  2. Computing can be a tool for creating human connection and meaningful interactions on the internet.
  3. Focusing on creating a computing environment that encourages collaboration, creativity, and shared experiences can lead to a more positive online space.
Deus In Machina • 145 implied HN points • 11 May 23
  1. Bitwise operators manipulate binary data without the need for math, making them powerful tools in programming.
  2. Understanding binary representation is crucial in computer programming, allowing for efficient manipulation of data.
  3. Bitwise operators like AND, OR, XOR, and shift operations are essential in tasks like setting specific bits, masking off bits, or shifting binary numbers.
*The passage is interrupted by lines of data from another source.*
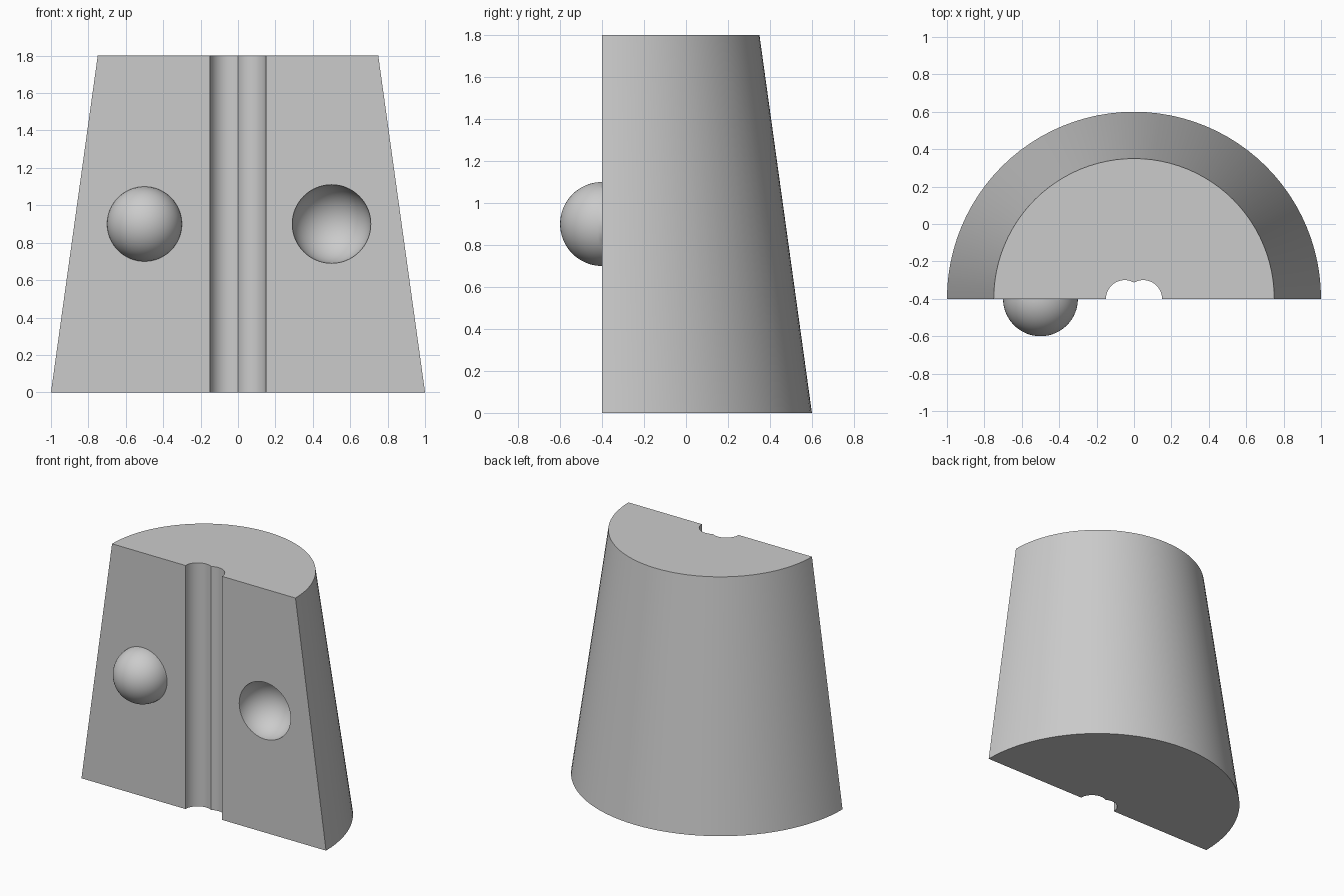
import bpy, bmesh, math
from mathutils import Vector

old = bpy.data.objects.get("Cube")
if old:
    bpy.data.objects.remove(old, do_unlink=True)

HEIGHT, FRONT = 1.8, -0.4
MID = HEIGHT / 2

grey = bpy.data.materials.new("plain_grey")
grey.use_nodes = True
grey.diffuse_color = (0.6, 0.6, 0.6, 1)
grey.node_tree.nodes["Principled BSDF"].inputs["Base Color"].default_value = grey.diffuse_color


def make_object(name, bm):
    mesh = bpy.data.meshes.new(name)
    bmesh.ops.recalc_face_normals(bm, faces=bm.faces)
    bm.to_mesh(mesh)
    bm.free()
    mesh.materials.append(grey)
    obj = bpy.data.objects.new(name, mesh)
    bpy.context.collection.objects.link(obj)
    return obj


def smooth(obj):
    bpy.ops.object.select_all(action='DESELECT')
    obj.select_set(True)
    bpy.context.view_layer.objects.active = obj
    bpy.ops.object.shade_smooth_by_angle(angle=math.radians(30))


def arc(cx, radius, start, end, steps):
    angles = [math.radians(start + (end - start) * i / steps) for i in range(steps + 1)]
    return [(cx + radius * math.cos(a), FRONT + radius * math.sin(a)) for a in angles]


def sphere_mesh(x, radius):
    bm = bmesh.new()
    bmesh.ops.create_uvsphere(bm, u_segments=64, v_segments=32, radius=radius)
    bmesh.ops.translate(bm, verts=bm.verts, vec=(x, FRONT, MID))
    return bm


def outline(radius):
    # half round back, then the double-lobed groove along the flat front
    groove = arc(-0.05, 0.1, 180, 60, 16) + arc(0.05, 0.1, 120, 0, 16)[1:]
    return arc(0, radius, 0, 180, 48) + groove


# tapered half-round body with the groove in its flat front
bm = bmesh.new()
rings = [[bm.verts.new((x, y, z)) for x, y in outline(r)]
         for r, z in ((1.0, 0), (0.75, HEIGHT))]
low, high = rings
for i in range(len(low)):
    j = (i + 1) % len(low)
    bm.faces.new((low[i], low[j], high[j], high[i]))
bm.faces.new(low)
bm.faces.new(high)
body = make_object("mold_half_body", bm)

# round socket sunk into the left of the front
cutter = make_object("socket_cutter", sphere_mesh(0.5, 0.21))
cutter.hide_render = True
cut = body.modifiers.new("socket", 'BOOLEAN')
cut.operation, cut.solver, cut.object = 'DIFFERENCE', 'EXACT', cutter
bpy.ops.object.select_all(action='DESELECT')
body.select_set(True)
bpy.context.view_layer.objects.active = body
bpy.ops.object.modifier_apply(modifier=cut.name)
bpy.data.objects.remove(cutter, do_unlink=True)
smooth(body)

# half-ball locating knob on the right of the front
bm = sphere_mesh(-0.5, 0.2)
bmesh.ops.bisect_plane(bm, geom=bm.verts[:] + bm.edges[:] + bm.faces[:],
                       plane_co=(0, FRONT, 0), plane_no=Vector((0, 1, 0)), clear_outer=True)
smooth(make_object("locating_knob", bm))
spencer's paradoxes • 117 implied HN points • 27 May 23
  1. Creating internet spaces that highlight humanity and promote real dialogue between humans and technology is important.
  2. Speculative research and creating 'art' pieces are essential in understanding and envisioning the kind of world we want to build.
  3. Technology should be used to create spaces that acknowledge growth, decay, and change while promoting close attention and quality of interaction.
Technology Made Simple • 59 implied HN points • 22 Aug 23
  1. Randomness in software engineering introduces unpredictability and can be used for various reasons like generating different outputs and introducing randomness into systems.
  2. Careful consideration is needed when using randomness in software engineering to avoid security risks and unnecessary complexity.
  3. To test the randomness of a system, consider using Diehard tests, which are intuitive and effective in evaluating randomness.
Technology Made Simple • 99 implied HN points • 16 May 23
  1. Time complexity refers to the number of instructions a software executes, not the actual time taken to run the code.
  2. Three common asymptotic notations for computing time complexity are Big Oh, Big Theta, and Big Omega.
  3. Understanding time complexity bounds is essential in computer science and software engineering, as they are fundamental concepts that appear regularly.